**Your objective**
Word for word, set down the entries that follow.

===== Material for the task =====

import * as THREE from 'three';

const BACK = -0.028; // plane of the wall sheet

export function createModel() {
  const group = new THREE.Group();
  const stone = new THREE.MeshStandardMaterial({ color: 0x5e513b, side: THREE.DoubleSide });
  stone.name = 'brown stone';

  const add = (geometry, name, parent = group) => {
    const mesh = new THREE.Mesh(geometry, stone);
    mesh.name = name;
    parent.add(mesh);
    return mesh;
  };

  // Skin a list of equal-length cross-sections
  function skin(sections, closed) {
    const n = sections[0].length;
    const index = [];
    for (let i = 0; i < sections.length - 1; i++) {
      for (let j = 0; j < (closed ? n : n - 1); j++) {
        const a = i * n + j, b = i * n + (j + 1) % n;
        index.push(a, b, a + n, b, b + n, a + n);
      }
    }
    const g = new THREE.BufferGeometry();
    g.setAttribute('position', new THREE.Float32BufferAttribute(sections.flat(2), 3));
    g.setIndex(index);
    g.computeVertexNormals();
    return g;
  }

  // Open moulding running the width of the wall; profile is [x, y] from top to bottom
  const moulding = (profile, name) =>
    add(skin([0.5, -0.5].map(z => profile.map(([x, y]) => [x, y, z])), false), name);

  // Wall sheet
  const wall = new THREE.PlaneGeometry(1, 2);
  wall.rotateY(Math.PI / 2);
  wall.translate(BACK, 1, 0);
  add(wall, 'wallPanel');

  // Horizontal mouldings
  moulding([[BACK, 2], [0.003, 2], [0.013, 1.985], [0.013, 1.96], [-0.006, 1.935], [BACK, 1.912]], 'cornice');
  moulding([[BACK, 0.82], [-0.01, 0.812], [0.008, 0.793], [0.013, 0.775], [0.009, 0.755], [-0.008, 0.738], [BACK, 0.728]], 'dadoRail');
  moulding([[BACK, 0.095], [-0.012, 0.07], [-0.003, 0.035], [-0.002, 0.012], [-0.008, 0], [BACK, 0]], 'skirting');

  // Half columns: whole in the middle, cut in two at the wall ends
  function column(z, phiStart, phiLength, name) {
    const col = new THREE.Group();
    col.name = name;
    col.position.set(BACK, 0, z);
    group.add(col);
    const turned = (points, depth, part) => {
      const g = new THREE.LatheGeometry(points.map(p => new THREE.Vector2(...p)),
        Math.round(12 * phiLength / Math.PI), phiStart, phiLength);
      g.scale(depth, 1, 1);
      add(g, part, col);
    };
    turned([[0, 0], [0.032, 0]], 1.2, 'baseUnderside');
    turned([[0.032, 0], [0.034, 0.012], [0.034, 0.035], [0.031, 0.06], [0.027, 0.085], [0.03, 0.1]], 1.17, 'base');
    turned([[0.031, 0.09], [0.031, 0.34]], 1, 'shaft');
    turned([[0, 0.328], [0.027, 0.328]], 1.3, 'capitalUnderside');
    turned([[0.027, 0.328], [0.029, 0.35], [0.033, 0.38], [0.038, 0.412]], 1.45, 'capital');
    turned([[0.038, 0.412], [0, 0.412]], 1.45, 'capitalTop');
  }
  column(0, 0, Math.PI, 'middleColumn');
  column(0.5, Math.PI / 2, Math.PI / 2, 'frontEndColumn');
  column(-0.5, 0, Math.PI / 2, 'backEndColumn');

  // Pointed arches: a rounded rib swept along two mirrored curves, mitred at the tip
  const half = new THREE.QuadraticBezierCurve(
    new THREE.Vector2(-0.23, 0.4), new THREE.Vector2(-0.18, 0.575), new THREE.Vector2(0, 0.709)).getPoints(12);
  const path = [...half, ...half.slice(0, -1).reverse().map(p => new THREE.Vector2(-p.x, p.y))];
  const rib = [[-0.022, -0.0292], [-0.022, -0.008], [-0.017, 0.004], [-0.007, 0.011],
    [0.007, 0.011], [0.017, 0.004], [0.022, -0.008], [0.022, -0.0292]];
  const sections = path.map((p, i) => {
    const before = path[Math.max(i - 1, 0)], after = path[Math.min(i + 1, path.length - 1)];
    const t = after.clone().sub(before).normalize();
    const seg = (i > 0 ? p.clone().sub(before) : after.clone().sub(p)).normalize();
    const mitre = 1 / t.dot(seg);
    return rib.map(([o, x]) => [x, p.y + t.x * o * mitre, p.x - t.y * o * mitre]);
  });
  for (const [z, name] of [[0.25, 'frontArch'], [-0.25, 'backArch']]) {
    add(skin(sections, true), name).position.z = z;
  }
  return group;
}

=====

**Your solution**
import * as THREE from 'three';

const BACK = -0.028; // plane of the wall sheet

export function createModel() {
  const group = new THREE.Group();
  const stone = new THREE.MeshStandardMaterial({ color: 0x5e513b, side: THREE.DoubleSide });
  stone.name = 'brown stone';

  const add = (geometry, name, parent = group) => {
    const mesh = new THREE.Mesh(geometry, stone);
    mesh.name = name;
    parent.add(mesh);
    return mesh;
  };

  // Skin a list of equal-length cross-sections
  function skin(sections, closed) {
    const n = sections[0].length;
    const index = [];
    for (let i = 0; i < sections.length - 1; i++) {
      for (let j = 0; j < (closed ? n : n - 1); j++) {
        const a = i * n + j, b = i * n + (j + 1) % n;
        index.push(a, b, a + n, b, b + n, a + n);
      }
    }
    const g = new THREE.BufferGeometry();
    g.setAttribute('position', new THREE.Float32BufferAttribute(sections.flat(2), 3));
    g.setIndex(index);
    g.computeVertexNormals();
    return g;
  }

  // Open moulding running the width of the wall; profile is [x, y] from top to bottom
  const moulding = (profile, name) =>
    add(skin([0.5, -0.5].map(z => profile.map(([x, y]) => [x, y, z])), false), name);

  // Wall sheet
  const wall = new THREE.PlaneGeometry(1, 2);
  wall.rotateY(Math.PI / 2);
  wall.translate(BACK, 1, 0);
  add(wall, 'wallPanel');

  // Horizontal mouldings
  moulding([[BACK, 2], [0.003, 2], [0.013, 1.985], [0.013, 1.96], [-0.006, 1.935], [BACK, 1.912]], 'cornice');
  moulding([[BACK, 0.82], [-0.01, 0.812], [0.008, 0.793], [0.013, 0.775], [0.009, 0.755], [-0.008, 0.738], [BACK, 0.728]], 'dadoRail');
  moulding([[BACK, 0.095], [-0.012, 0.07], [-0.003, 0.035], [-0.002, 0.012], [-0.008, 0], [BACK, 0]], 'skirting');

  // Half columns: whole in the middle, cut in two at the wall ends
  function column(z, phiStart, phiLength, name) {
    const col = new THREE.Group();
    col.name = name;
    col.position.set(BACK, 0, z);
    group.add(col);
    const turned = (points, depth, part) => {
      const g = new THREE.LatheGeometry(points.map(p => new THREE.Vector2(...p)),
        Math.round(12 * phiLength / Math.PI), phiStart, phiLength);
      g.scale(depth, 1, 1);
      add(g, part, col);
    };
    turned([[0, 0], [0.032, 0]], 1.2, 'baseUnderside');
    turned([[0.032, 0], [0.034, 0.012], [0.034, 0.035], [0.031, 0.06], [0.027, 0.085], [0.03, 0.1]], 1.17, 'base');
    turned([[0.031, 0.09], [0.031, 0.34]], 1, 'shaft');
    turned([[0, 0.328], [0.027, 0.328]], 1.3, 'capitalUnderside');
    turned([[0.027, 0.328], [0.029, 0.35], [0.033, 0.38], [0.038, 0.412]], 1.45, 'capital');
    turned([[0.038, 0.412], [0, 0.412]], 1.45, 'capitalTop');
  }
  column(0, 0, Math.PI, 'middleColumn');
  column(0.5, Math.PI / 2, Math.PI / 2, 'frontEndColumn');
  column(-0.5, 0, Math.PI / 2, 'backEndColumn');

  // Pointed arches: a rounded rib swept along two mirrored curves, mitred at the tip
  const half = new THREE.QuadraticBezierCurve(
    new THREE.Vector2(-0.23, 0.4), new THREE.Vector2(-0.18, 0.575), new THREE.Vector2(0, 0.709)).getPoints(12);
  const path = [...half, ...half.slice(0, -1).reverse().map(p => new THREE.Vector2(-p.x, p.y))];
  const rib = [[-0.022, -0.0292], [-0.022, -0.008], [-0.017, 0.004], [-0.007, 0.011],
    [0.007, 0.011], [0.017, 0.004], [0.022, -0.008], [0.022, -0.0292]];
  const sections = path.map((p, i) => {
    const before = path[Math.max(i - 1, 0)], after = path[Math.min(i + 1, path.length - 1)];
    const t = after.clone().sub(before).normalize();
    const seg = (i > 0 ? p.clone().sub(before) : after.clone().sub(p)).normalize();
    const mitre = 1 / t.dot(seg);
    return rib.map(([o, x]) => [x, p.y + t.x * o * mitre, p.x - t.y * o * mitre]);
  });
  for (const [z, name] of [[0.25, 'frontArch'], [-0.25, 'backArch']]) {
    add(skin(sections, true), name).position.z = z;
  }
  return group;
}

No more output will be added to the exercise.